A favorite breakfast cereal, granola consists of whole grains that are toasted and lightly sweetened. It began as a trademark of Kellogg’s in the late 19th century, but just as granola’s ingredients have expanded — now often including nuts and dried fruits — its use in our lexicon has, too.
Generic name: aerosol self-defense spray
In 1965, Allan Lee Litman registered the trademark Chemical Mace for his product, which offered self-defense in a spray can. Popularly marketed to women in shady areas, mace is now used as an umbrella term to encompass a variety of similar products.
Generic name: closed-cell extruded polystyrene foam
The Dow Chemical Company technically owns the rights to the popular packaging filler known as “styrofoam”. Just as styrofoam itself has saved countless delicate items, the word “styrofoam” has saved us English speakers from having to refer to the stuff as “closed-cell extruded polystyrene foam”.
Generic name: hook-and-loop fastener
Velcro has an interesting history: it was invented by a Swiss engineer who was inspired by burrs that stuck to his clothes. Since then, it was acquired by the Velcro company, and is registered as a trademark to them.
11. Scotch tape
Generic name: transparent adhesive tape
Manufactured by 3M, Scotch tape was invented in 1930. In its 80+ years of existence, however, it’s found its way into mainstream vocabulary, and now is used to describe the transparent tape that’s ubiquitous at home and in the office.
Generic name: adhesive bandage
It’s fairly well-known that “Band-Aid” is a brand name; however, that doesn’t stop us from using it instead of its clunky alternative, “adhesive bandage.” Indeed, surely you’ve heard somebody ask for a Band-Aid, but “Do you have an adhesive bandage for my paper cut?” is a decidedly odd request.

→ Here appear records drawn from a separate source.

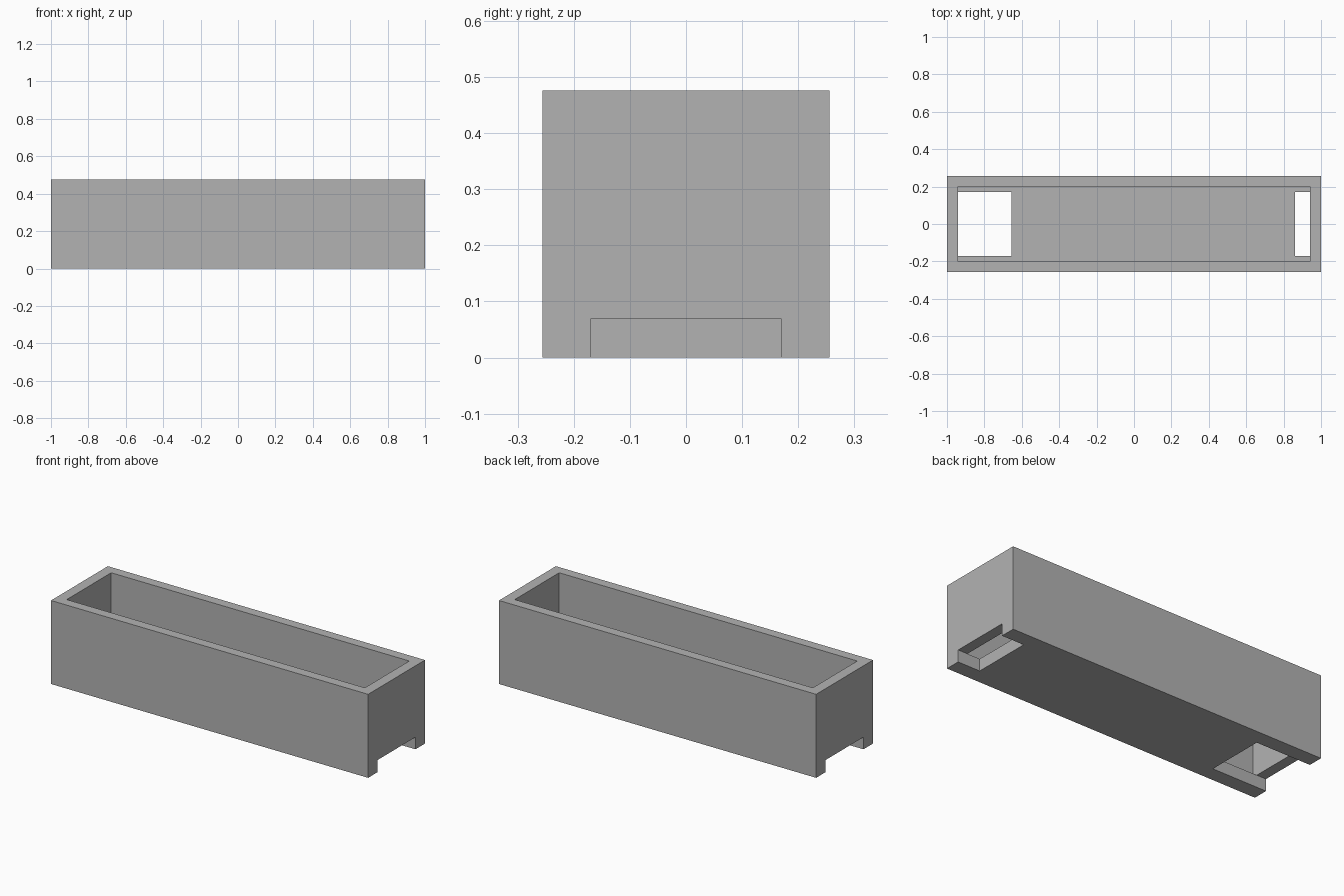
import bpy
import bmesh
import math

default = bpy.data.objects.get("Cube")
if default:
    bpy.data.objects.remove(default, do_unlink=True)

# Single flat grey
grey = bpy.data.materials.new("plain_grey")
grey.use_nodes = True
colour = (0.45, 0.45, 0.45, 1.0)
grey.diffuse_color = colour
grey.node_tree.nodes["Principled BSDF"].inputs["Base Color"].default_value = colour

# Section planes of the trough: walls, slots and floor
xs = [-1.0, -0.94, -0.655, 0.86, 0.94, 1.0]
ys = [-0.256, -0.2, -0.17, 0.17, 0.2, 0.256]
zs = [0.0, 0.069, 0.476]
planes = (xs, ys, zs)


def solid(cell):
    """True where the trough has material."""
    if any(not 0 <= c < len(p) - 1 for c, p in zip(cell, planes)):
        return False
    x, y, z = [(p[c] + p[c + 1]) / 2 for c, p in zip(cell, planes)]
    if z > zs[1]:
        # Upper walls around the open cavity
        return abs(x) > xs[4] or abs(y) > ys[4]
    # Floor, with a slot open through each end
    return abs(y) > ys[3] or xs[2] < x < xs[3]


def add_side(bm, cell, axis, step):
    """Add the face of a cell that borders empty space."""
    u, v = (axis + 1) % 3, (axis + 2) % 3
    corners = []
    for du, dv in ((0, 0), (1, 0), (1, 1), (0, 1)):
        index = list(cell)
        index[axis] += step > 0
        index[u] += du
        index[v] += dv
        corners.append(bm.verts.new([p[i] for p, i in zip(planes, index)]))
    bm.faces.new(corners if step > 0 else corners[::-1])


# Trough body: boundary skin of the solid sections
bm = bmesh.new()
for i in range(len(xs) - 1):
    for j in range(len(ys) - 1):
        for k in range(len(zs) - 1):
            cell = (i, j, k)
            if not solid(cell):
                continue
            for axis in range(3):
                for step in (-1, 1):
                    neighbour = list(cell)
                    neighbour[axis] += step
                    if not solid(neighbour):
                        add_side(bm, cell, axis, step)

# Weld the skin and merge flat areas into clean faces
bmesh.ops.remove_doubles(bm, verts=bm.verts[:], dist=0.0001)
bmesh.ops.dissolve_limit(bm, angle_limit=math.radians(1),
                         verts=bm.verts[:], edges=bm.edges[:])
mesh = bpy.data.meshes.new("trough_body")
bm.to_mesh(mesh)
bm.free()
mesh.materials.append(grey)
trough = bpy.data.objects.new("trough_body", mesh)
bpy.context.scene.collection.objects.link(trough)
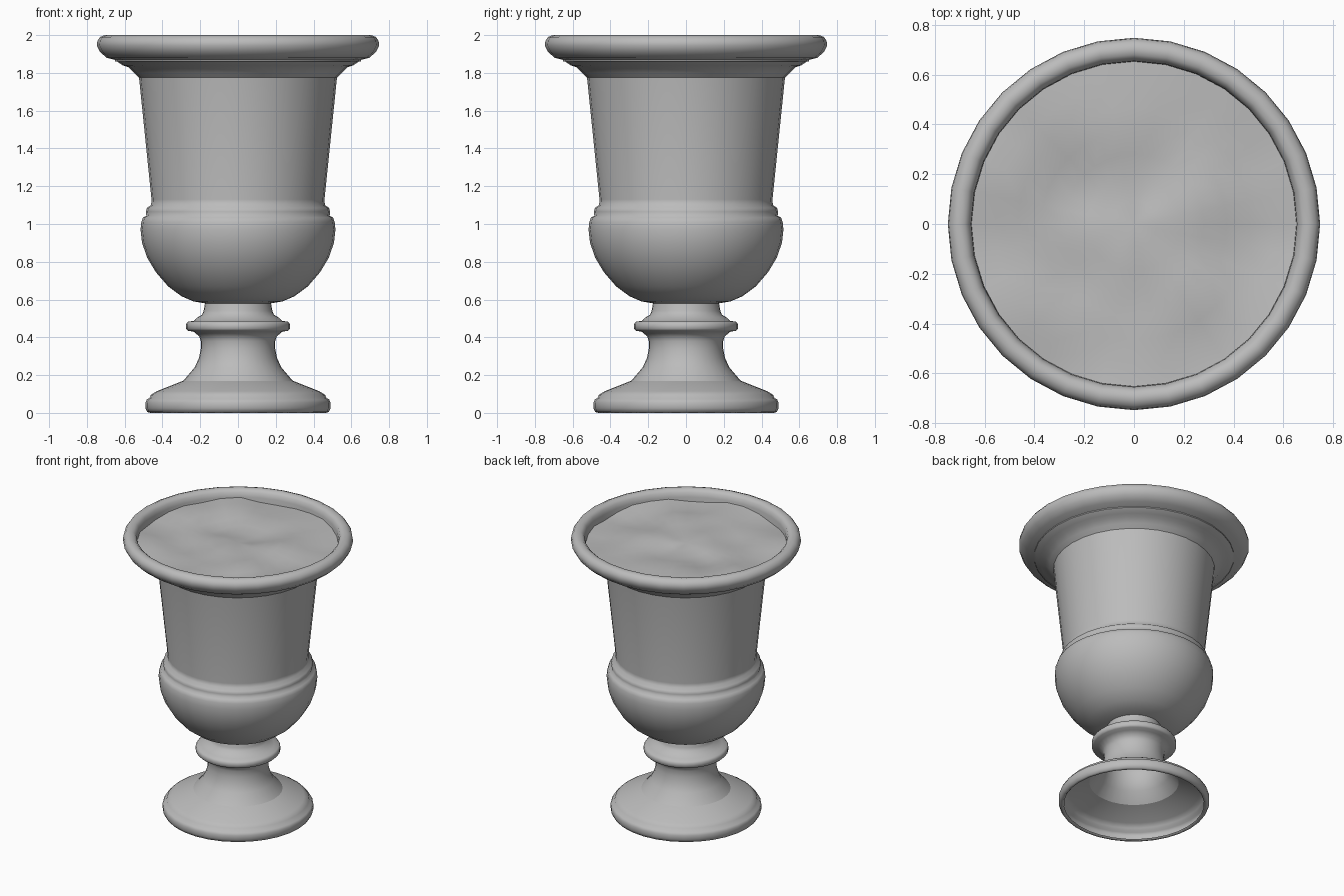
import bpy, bmesh, math
from mathutils import Vector, noise

cube = bpy.data.objects.get("Cube")
if cube:
    bpy.data.objects.remove(cube, do_unlink=True)

SIDES = 32

stone = bpy.data.materials.new("grey stone")
stone.use_nodes = True
stone.diffuse_color = (0.5, 0.5, 0.5, 1)
stone.node_tree.nodes["Principled BSDF"].inputs["Base Color"].default_value = stone.diffuse_color


def finish(name, bm, angle):
    mesh = bpy.data.meshes.new(name)
    bm.to_mesh(mesh)
    bm.free()
    mesh.materials.append(stone)
    obj = bpy.data.objects.new(name, mesh)
    bpy.context.collection.objects.link(obj)
    bpy.ops.object.select_all(action="DESELECT")
    obj.select_set(True)
    bpy.context.view_layer.objects.active = obj
    bpy.ops.object.shade_smooth_by_angle(angle=math.radians(angle))
    return obj


def ring(bm, radius, height):
    return [bm.verts.new((radius * math.cos(a), radius * math.sin(a), height(radius, a)))
            for a in (math.tau * j / SIDES for j in range(SIDES))]


def bridge(bm, low, high):
    for j in range(SIDES):
        k = (j + 1) % SIDES
        bm.faces.new((low[j], low[k], high[k], high[j]))


def lathe(name, profile, angle=80):
    """Turn a (radius, height) profile, listed from bottom to top."""
    bm = bmesh.new()
    rings = [ring(bm, r, lambda *_: z) for r, z in profile]
    for low, high in zip(rings, rings[1:]):
        bridge(bm, low, high)
    return finish(name, bm, angle)


# Hollow foot, open underneath
lathe("foot", [(0.455, 0.01), (0.465, 0), (0.48, 0.005), (0.49, 0.025), (0.49, 0.055),
               (0.482, 0.072), (0.468, 0.078), (0.462, 0.095), (0.43, 0.115), (0.29, 0.17)])

# Stem with its collar
lathe("stem", [(0.29, 0.17), (0.23, 0.24), (0.207, 0.29), (0.197, 0.34), (0.197, 0.38),
               (0.205, 0.405), (0.235, 0.43), (0.265, 0.435), (0.275, 0.445), (0.275, 0.47),
               (0.265, 0.483), (0.235, 0.487), (0.215, 0.505), (0.19, 0.52), (0.182, 0.54),
               (0.175, 0.58)])

# Rounded bowl, its band and the flared wall
lathe("bowl", [(0.175, 0.58), (0.235, 0.59), (0.3, 0.618), (0.37, 0.67), (0.435, 0.745),
               (0.48, 0.82), (0.508, 0.9), (0.516, 0.97), (0.512, 1.01), (0.503, 1.035),
               (0.485, 1.043), (0.488, 1.065), (0.482, 1.085), (0.46, 1.1), (0.458, 1.13),
               (0.524, 1.775)])

# Stepped, rolled rim
lathe("rim", [(0.524, 1.775), (0.55, 1.8), (0.58, 1.83), (0.61, 1.84), (0.64, 1.86),
              (0.655, 1.87), (0.695, 1.88), (0.73, 1.91), (0.748, 1.945), (0.744, 1.97),
              (0.73, 1.99), (0.705, 2), (0.68, 1.995), (0.663, 1.98), (0.655, 1.95),
              (0.65, 1.86)])


# Uneven fill inside the rim
def bumpy(r, a):
    p = Vector((r * math.cos(a), r * math.sin(a), 0.4))
    return 1.925 + 0.035 * noise.noise(p * 4)


bm = bmesh.new()
rings = [ring(bm, 0.653 * i / 7, bumpy) for i in range(7, 0, -1)]
for outer, inner in zip(rings, rings[1:]):
    bridge(bm, outer, inner)
centre = bm.verts.new((0, 0, bumpy(0, 0)))
for j in range(SIDES):
    bm.faces.new((rings[-1][j], rings[-1][(j + 1) % SIDES], centre))
finish("soil", bm, 60)
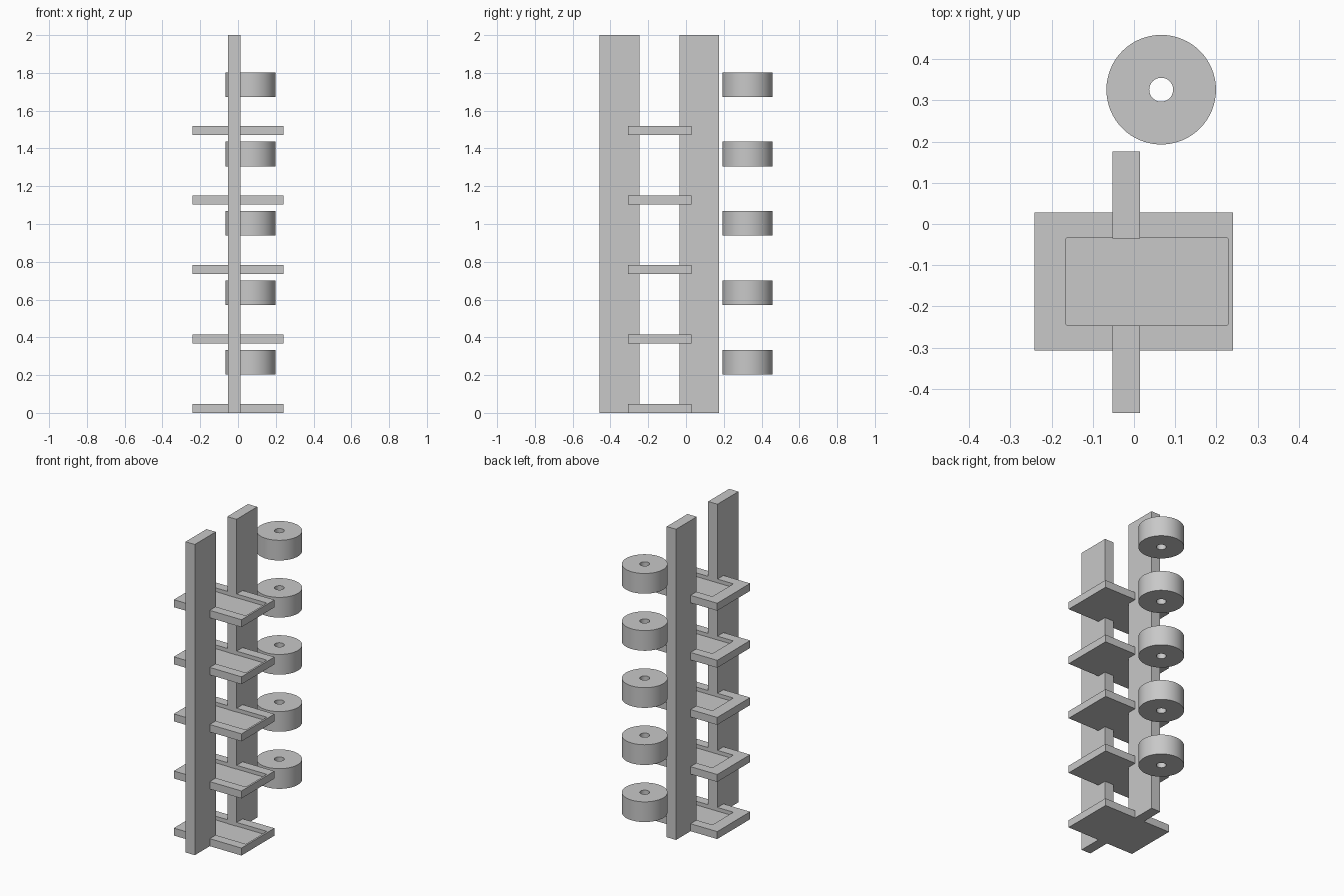
import bpy, bmesh, math
from mathutils import Vector, Matrix

cube = bpy.data.objects.get("Cube")
if cube:
    bpy.data.objects.remove(cube, do_unlink=True)

LEVELS = 5
STEP = 0.3675

# Single plain grey finish
grey = bpy.data.materials.new("plain grey")
grey.use_nodes = True
grey.diffuse_color = (0.58, 0.58, 0.58, 1)
grey.node_tree.nodes["Principled BSDF"].inputs["Base Color"].default_value = grey.diffuse_color


def make_object(name, bm):
    bmesh.ops.recalc_face_normals(bm, faces=bm.faces)
    mesh = bpy.data.meshes.new(name)
    bm.to_mesh(mesh)
    bm.free()
    mesh.materials.append(grey)
    obj = bpy.data.objects.new(name, mesh)
    bpy.context.collection.objects.link(obj)
    return obj


def box(name, low, high, corner=0):
    """Box between two corners, optionally with rounded upright edges."""
    low, high = Vector(low), Vector(high)
    bm = bmesh.new()
    bmesh.ops.create_cube(bm, size=1, matrix=Matrix.Translation((low + high) / 2)
                          @ Matrix.Diagonal((high - low).to_4d()))
    if corner:
        upright = [e for e in bm.edges if abs(e.verts[0].co.z - e.verts[1].co.z) > 0.001]
        bmesh.ops.bevel(bm, geom=upright, offset=corner, segments=3,
                        profile=0.5, affect='EDGES')
    return make_object(name, bm)


def select_only(obj):
    bpy.ops.object.select_all(action='DESELECT')
    obj.select_set(True)
    bpy.context.view_layer.objects.active = obj


def stack(obj):
    """Repeat a part up the rack as linked copies."""
    for i in range(1, LEVELS):
        copy = obj.copy()
        copy.name = f"{obj.name}_{i + 1}"
        copy.location.z = obj.location.z + i * STEP
        bpy.context.collection.objects.link(copy)


# Upright posts
box("front_post", (-0.052, -0.459, 0), (0.014, -0.246, 2))
box("back_post", (-0.052, -0.035, 0), (0.014, 0.176, 2))

# Trays with a shallow rounded recess
tray = box("tray", (-0.242, -0.307, 0), (0.24, 0.028, 0.048))
cutter = box("recess_cutter", (-0.165, -0.246, 0.024), (0.228, -0.033, 0.1), corner=0.004)
cutter.hide_render = True
cut = tray.modifiers.new("recess", 'BOOLEAN')
cut.operation = 'DIFFERENCE'
cut.solver = 'EXACT'
cut.object = cutter
select_only(tray)
bpy.ops.object.modifier_apply(modifier=cut.name)
bpy.data.objects.remove(cutter, do_unlink=True)
stack(tray)

# Rings: a rectangular section spun around the upright axis
bm = bmesh.new()
section = [bm.verts.new((r, 0, z)) for r, z in
           ((0.029, 0), (0.133, 0), (0.133, 0.13), (0.029, 0.13))]
edges = [bm.edges.new((section[i], section[(i + 1) % 4])) for i in range(4)]
bmesh.ops.spin(bm, geom=section + edges, cent=(0, 0, 0), axis=(0, 0, 1),
               angle=math.tau, steps=64)
bmesh.ops.remove_doubles(bm, verts=bm.verts, dist=0.0001)
ring = make_object("ring", bm)
ring.location = (0.066, 0.326, 0.203)
select_only(ring)
bpy.ops.object.shade_smooth_by_angle(angle=math.radians(30))
stack(ring)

This list only scratches the surface of brand names that have entered our collective vocabulary. Honorable mentions include dumpster and ping pong, which also began their legacy as products. If nothing else, these proprietary eponyms show the flexibility of the English language, and how easily words can evolve from their origins.